BEGIN Data for this exercise
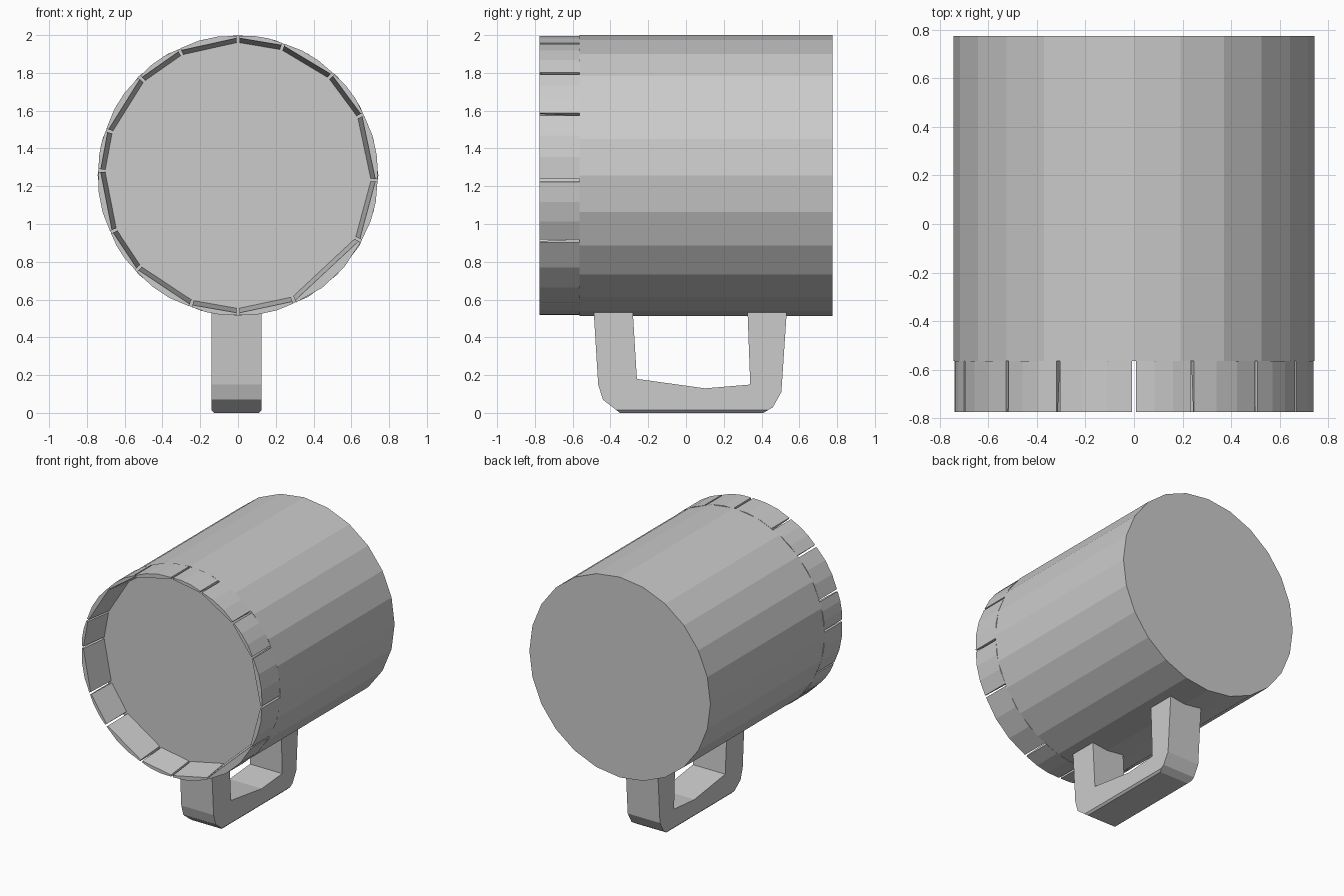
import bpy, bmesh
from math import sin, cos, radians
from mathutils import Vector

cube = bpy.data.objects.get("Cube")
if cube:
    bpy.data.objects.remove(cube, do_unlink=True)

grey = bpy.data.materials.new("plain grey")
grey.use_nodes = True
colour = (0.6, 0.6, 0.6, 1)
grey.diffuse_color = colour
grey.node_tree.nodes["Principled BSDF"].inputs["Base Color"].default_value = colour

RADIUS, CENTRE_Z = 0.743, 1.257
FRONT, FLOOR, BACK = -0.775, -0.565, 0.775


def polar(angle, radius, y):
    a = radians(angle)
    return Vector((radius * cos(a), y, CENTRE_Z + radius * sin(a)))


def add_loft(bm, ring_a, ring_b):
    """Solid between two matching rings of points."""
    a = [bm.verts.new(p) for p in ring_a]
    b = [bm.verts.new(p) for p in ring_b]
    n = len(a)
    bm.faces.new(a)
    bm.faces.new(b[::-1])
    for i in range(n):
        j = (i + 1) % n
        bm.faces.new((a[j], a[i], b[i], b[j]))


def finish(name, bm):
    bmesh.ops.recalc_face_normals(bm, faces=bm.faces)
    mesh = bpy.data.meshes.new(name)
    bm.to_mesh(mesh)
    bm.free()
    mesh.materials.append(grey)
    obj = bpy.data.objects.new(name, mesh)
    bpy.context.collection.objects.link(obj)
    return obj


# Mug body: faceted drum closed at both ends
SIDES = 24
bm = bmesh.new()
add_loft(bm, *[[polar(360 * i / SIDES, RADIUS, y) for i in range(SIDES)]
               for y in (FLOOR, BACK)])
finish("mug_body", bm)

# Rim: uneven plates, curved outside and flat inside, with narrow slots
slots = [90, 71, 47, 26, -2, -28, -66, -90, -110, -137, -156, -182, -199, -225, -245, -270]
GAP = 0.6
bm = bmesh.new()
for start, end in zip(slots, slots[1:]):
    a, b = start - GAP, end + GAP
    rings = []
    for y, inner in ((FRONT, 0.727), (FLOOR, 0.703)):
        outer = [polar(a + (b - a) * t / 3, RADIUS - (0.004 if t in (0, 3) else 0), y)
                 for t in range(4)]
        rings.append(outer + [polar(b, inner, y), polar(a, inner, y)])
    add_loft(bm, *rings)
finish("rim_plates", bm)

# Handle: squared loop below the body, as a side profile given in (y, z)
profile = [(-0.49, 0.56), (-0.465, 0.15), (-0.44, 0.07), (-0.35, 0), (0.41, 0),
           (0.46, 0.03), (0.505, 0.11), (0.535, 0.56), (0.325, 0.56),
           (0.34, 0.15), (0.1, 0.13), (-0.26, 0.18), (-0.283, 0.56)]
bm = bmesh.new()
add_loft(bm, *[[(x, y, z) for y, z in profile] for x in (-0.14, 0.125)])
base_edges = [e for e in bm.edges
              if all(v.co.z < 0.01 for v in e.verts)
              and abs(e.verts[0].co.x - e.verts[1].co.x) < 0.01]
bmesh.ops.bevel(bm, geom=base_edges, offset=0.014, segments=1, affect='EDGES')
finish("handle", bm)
END Data for this exercise
Go through the entries and return each line where the word "profile" appears.

Answer section:
# Handle: squared loop below the body, as a side profile given in (y, z)
profile = [(-0.49, 0.56), (-0.465, 0.15), (-0.44, 0.07), (-0.35, 0), (0.41, 0),
add_loft(bm, *[[(x, y, z) for y, z in profile] for x in (-0.14, 0.125)])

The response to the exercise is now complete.